Copy every record word for word.

───── Material supplied ─────

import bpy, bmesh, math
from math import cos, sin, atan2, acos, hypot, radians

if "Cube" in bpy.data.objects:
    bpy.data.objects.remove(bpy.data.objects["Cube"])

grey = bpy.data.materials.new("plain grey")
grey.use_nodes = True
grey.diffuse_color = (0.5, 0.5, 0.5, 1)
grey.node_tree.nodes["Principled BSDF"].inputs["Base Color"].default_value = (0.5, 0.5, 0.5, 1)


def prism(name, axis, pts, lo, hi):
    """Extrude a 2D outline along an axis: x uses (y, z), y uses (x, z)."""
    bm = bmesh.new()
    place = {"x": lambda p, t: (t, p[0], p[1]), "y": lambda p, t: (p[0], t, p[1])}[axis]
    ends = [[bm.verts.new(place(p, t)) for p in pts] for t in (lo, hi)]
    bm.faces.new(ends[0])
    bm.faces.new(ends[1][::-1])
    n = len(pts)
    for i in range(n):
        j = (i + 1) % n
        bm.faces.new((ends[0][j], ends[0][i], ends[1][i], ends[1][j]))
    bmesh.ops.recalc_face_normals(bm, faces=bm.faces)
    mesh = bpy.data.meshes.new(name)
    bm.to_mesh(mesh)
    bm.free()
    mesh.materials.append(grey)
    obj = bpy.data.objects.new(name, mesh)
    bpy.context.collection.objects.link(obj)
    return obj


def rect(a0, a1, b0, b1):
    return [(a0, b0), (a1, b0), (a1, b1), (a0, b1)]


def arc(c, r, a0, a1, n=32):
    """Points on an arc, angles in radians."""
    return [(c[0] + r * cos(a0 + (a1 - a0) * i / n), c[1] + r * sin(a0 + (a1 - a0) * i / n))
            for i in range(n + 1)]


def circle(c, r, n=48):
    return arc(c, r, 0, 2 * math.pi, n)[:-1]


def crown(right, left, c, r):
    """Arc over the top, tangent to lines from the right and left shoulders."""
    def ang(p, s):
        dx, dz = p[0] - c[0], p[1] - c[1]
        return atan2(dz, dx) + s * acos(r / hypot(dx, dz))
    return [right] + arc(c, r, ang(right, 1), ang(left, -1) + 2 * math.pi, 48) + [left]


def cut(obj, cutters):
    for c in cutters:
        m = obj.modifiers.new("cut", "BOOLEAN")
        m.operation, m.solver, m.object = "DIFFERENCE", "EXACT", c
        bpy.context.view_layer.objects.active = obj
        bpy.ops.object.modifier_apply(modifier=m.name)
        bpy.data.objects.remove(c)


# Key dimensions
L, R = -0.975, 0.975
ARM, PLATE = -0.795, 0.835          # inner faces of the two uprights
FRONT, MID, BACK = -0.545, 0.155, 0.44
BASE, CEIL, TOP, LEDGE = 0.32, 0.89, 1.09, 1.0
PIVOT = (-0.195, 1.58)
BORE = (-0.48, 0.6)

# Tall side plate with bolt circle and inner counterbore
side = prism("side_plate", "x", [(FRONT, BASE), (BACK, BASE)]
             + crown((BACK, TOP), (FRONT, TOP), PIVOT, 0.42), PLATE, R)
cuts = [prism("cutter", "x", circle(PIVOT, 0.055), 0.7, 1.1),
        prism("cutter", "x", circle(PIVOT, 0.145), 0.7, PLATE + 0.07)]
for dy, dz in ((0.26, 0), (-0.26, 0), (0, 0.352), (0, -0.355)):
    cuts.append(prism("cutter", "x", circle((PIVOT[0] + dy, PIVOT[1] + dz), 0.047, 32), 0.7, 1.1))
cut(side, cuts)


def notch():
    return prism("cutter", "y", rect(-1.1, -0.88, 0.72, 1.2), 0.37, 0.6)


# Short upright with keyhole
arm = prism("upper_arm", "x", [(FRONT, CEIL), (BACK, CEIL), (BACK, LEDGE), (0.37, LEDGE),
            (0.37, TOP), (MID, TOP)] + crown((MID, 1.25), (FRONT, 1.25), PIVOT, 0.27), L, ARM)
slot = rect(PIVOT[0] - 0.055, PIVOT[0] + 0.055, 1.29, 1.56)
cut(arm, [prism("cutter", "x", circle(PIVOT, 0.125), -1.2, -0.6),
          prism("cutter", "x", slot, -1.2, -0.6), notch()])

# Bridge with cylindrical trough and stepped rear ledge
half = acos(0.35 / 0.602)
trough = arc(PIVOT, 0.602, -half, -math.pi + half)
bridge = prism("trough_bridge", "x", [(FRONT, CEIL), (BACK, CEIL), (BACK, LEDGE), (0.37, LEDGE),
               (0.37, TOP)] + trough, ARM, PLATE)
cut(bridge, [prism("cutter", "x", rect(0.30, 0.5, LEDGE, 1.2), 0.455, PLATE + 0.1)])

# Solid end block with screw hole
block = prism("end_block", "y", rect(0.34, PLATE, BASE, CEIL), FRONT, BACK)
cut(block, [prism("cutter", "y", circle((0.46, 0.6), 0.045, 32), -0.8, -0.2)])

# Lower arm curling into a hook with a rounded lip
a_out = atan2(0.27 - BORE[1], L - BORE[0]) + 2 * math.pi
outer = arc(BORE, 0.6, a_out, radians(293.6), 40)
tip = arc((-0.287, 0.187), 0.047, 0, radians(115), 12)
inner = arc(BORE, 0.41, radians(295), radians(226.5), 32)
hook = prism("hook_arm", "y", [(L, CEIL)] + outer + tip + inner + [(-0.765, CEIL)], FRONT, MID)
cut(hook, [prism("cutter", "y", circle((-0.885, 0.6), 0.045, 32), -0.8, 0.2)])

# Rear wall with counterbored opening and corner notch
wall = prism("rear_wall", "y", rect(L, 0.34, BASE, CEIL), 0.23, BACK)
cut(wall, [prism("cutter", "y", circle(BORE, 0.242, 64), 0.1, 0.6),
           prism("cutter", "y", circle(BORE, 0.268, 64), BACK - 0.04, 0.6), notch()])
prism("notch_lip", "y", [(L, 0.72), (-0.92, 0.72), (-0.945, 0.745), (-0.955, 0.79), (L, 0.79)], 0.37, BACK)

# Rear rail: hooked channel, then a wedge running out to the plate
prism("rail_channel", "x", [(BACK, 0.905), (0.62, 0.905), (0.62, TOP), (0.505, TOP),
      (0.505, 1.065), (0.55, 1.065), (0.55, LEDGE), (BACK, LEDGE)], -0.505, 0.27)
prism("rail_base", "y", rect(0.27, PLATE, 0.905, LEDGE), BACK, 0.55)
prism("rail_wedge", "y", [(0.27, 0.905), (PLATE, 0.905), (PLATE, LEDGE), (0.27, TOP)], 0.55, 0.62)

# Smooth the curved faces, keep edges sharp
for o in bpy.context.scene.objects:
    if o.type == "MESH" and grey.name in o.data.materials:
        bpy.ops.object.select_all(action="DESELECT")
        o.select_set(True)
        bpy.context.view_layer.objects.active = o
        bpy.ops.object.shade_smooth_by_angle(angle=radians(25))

─────

• [Response to this task]
import bpy, bmesh, math
from math import cos, sin, atan2, acos, hypot, radians

if "Cube" in bpy.data.objects:
    bpy.data.objects.remove(bpy.data.objects["Cube"])

grey = bpy.data.materials.new("plain grey")
grey.use_nodes = True
grey.diffuse_color = (0.5, 0.5, 0.5, 1)
grey.node_tree.nodes["Principled BSDF"].inputs["Base Color"].default_value = (0.5, 0.5, 0.5, 1)


def prism(name, axis, pts, lo, hi):
    """Extrude a 2D outline along an axis: x uses (y, z), y uses (x, z)."""
    bm = bmesh.new()
    place = {"x": lambda p, t: (t, p[0], p[1]), "y": lambda p, t: (p[0], t, p[1])}[axis]
    ends = [[bm.verts.new(place(p, t)) for p in pts] for t in (lo, hi)]
    bm.faces.new(ends[0])
    bm.faces.new(ends[1][::-1])
    n = len(pts)
    for i in range(n):
        j = (i + 1) % n
        bm.faces.new((ends[0][j], ends[0][i], ends[1][i], ends[1][j]))
    bmesh.ops.recalc_face_normals(bm, faces=bm.faces)
    mesh = bpy.data.meshes.new(name)
    bm.to_mesh(mesh)
    bm.free()
    mesh.materials.append(grey)
    obj = bpy.data.objects.new(name, mesh)
    bpy.context.collection.objects.link(obj)
    return obj


def rect(a0, a1, b0, b1):
    return [(a0, b0), (a1, b0), (a1, b1), (a0, b1)]


def arc(c, r, a0, a1, n=32):
    """Points on an arc, angles in radians."""
    return [(c[0] + r * cos(a0 + (a1 - a0) * i / n), c[1] + r * sin(a0 + (a1 - a0) * i / n))
            for i in range(n + 1)]


def circle(c, r, n=48):
    return arc(c, r, 0, 2 * math.pi, n)[:-1]


def crown(right, left, c, r):
    """Arc over the top, tangent to lines from the right and left shoulders."""
    def ang(p, s):
        dx, dz = p[0] - c[0], p[1] - c[1]
        return atan2(dz, dx) + s * acos(r / hypot(dx, dz))
    return [right] + arc(c, r, ang(right, 1), ang(left, -1) + 2 * math.pi, 48) + [left]


def cut(obj, cutters):
    for c in cutters:
        m = obj.modifiers.new("cut", "BOOLEAN")
        m.operation, m.solver, m.object = "DIFFERENCE", "EXACT", c
        bpy.context.view_layer.objects.active = obj
        bpy.ops.object.modifier_apply(modifier=m.name)
        bpy.data.objects.remove(c)


# Key dimensions
L, R = -0.975, 0.975
ARM, PLATE = -0.795, 0.835          # inner faces of the two uprights
FRONT, MID, BACK = -0.545, 0.155, 0.44
BASE, CEIL, TOP, LEDGE = 0.32, 0.89, 1.09, 1.0
PIVOT = (-0.195, 1.58)
BORE = (-0.48, 0.6)

# Tall side plate with bolt circle and inner counterbore
side = prism("side_plate", "x", [(FRONT, BASE), (BACK, BASE)]
             + crown((BACK, TOP), (FRONT, TOP), PIVOT, 0.42), PLATE, R)
cuts = [prism("cutter", "x", circle(PIVOT, 0.055), 0.7, 1.1),
        prism("cutter", "x", circle(PIVOT, 0.145), 0.7, PLATE + 0.07)]
for dy, dz in ((0.26, 0), (-0.26, 0), (0, 0.352), (0, -0.355)):
    cuts.append(prism("cutter", "x", circle((PIVOT[0] + dy, PIVOT[1] + dz), 0.047, 32), 0.7, 1.1))
cut(side, cuts)


def notch():
    return prism("cutter", "y", rect(-1.1, -0.88, 0.72, 1.2), 0.37, 0.6)


# Short upright with keyhole
arm = prism("upper_arm", "x", [(FRONT, CEIL), (BACK, CEIL), (BACK, LEDGE), (0.37, LEDGE),
            (0.37, TOP), (MID, TOP)] + crown((MID, 1.25), (FRONT, 1.25), PIVOT, 0.27), L, ARM)
slot = rect(PIVOT[0] - 0.055, PIVOT[0] + 0.055, 1.29, 1.56)
cut(arm, [prism("cutter", "x", circle(PIVOT, 0.125), -1.2, -0.6),
          prism("cutter", "x", slot, -1.2, -0.6), notch()])

# Bridge with cylindrical trough and stepped rear ledge
half = acos(0.35 / 0.602)
trough = arc(PIVOT, 0.602, -half, -math.pi + half)
bridge = prism("trough_bridge", "x", [(FRONT, CEIL), (BACK, CEIL), (BACK, LEDGE), (0.37, LEDGE),
               (0.37, TOP)] + trough, ARM, PLATE)
cut(bridge, [prism("cutter", "x", rect(0.30, 0.5, LEDGE, 1.2), 0.455, PLATE + 0.1)])

# Solid end block with screw hole
block = prism("end_block", "y", rect(0.34, PLATE, BASE, CEIL), FRONT, BACK)
cut(block, [prism("cutter", "y", circle((0.46, 0.6), 0.045, 32), -0.8, -0.2)])

# Lower arm curling into a hook with a rounded lip
a_out = atan2(0.27 - BORE[1], L - BORE[0]) + 2 * math.pi
outer = arc(BORE, 0.6, a_out, radians(293.6), 40)
tip = arc((-0.287, 0.187), 0.047, 0, radians(115), 12)
inner = arc(BORE, 0.41, radians(295), radians(226.5), 32)
hook = prism("hook_arm", "y", [(L, CEIL)] + outer + tip + inner + [(-0.765, CEIL)], FRONT, MID)
cut(hook, [prism("cutter", "y", circle((-0.885, 0.6), 0.045, 32), -0.8, 0.2)])

# Rear wall with counterbored opening and corner notch
wall = prism("rear_wall", "y", rect(L, 0.34, BASE, CEIL), 0.23, BACK)
cut(wall, [prism("cutter", "y", circle(BORE, 0.242, 64), 0.1, 0.6),
           prism("cutter", "y", circle(BORE, 0.268, 64), BACK - 0.04, 0.6), notch()])
prism("notch_lip", "y", [(L, 0.72), (-0.92, 0.72), (-0.945, 0.745), (-0.955, 0.79), (L, 0.79)], 0.37, BACK)

# Rear rail: hooked channel, then a wedge running out to the plate
prism("rail_channel", "x", [(BACK, 0.905), (0.62, 0.905), (0.62, TOP), (0.505, TOP),
      (0.505, 1.065), (0.55, 1.065), (0.55, LEDGE), (BACK, LEDGE)], -0.505, 0.27)
prism("rail_base", "y", rect(0.27, PLATE, 0.905, LEDGE), BACK, 0.55)
prism("rail_wedge", "y", [(0.27, 0.905), (PLATE, 0.905), (PLATE, LEDGE), (0.27, TOP)], 0.55, 0.62)

# Smooth the curved faces, keep edges sharp
for o in bpy.context.scene.objects:
    if o.type == "MESH" and grey.name in o.data.materials:
        bpy.ops.object.select_all(action="DESELECT")
        o.select_set(True)
        bpy.context.view_layer.objects.active = o
        bpy.ops.object.shade_smooth_by_angle(angle=radians(25))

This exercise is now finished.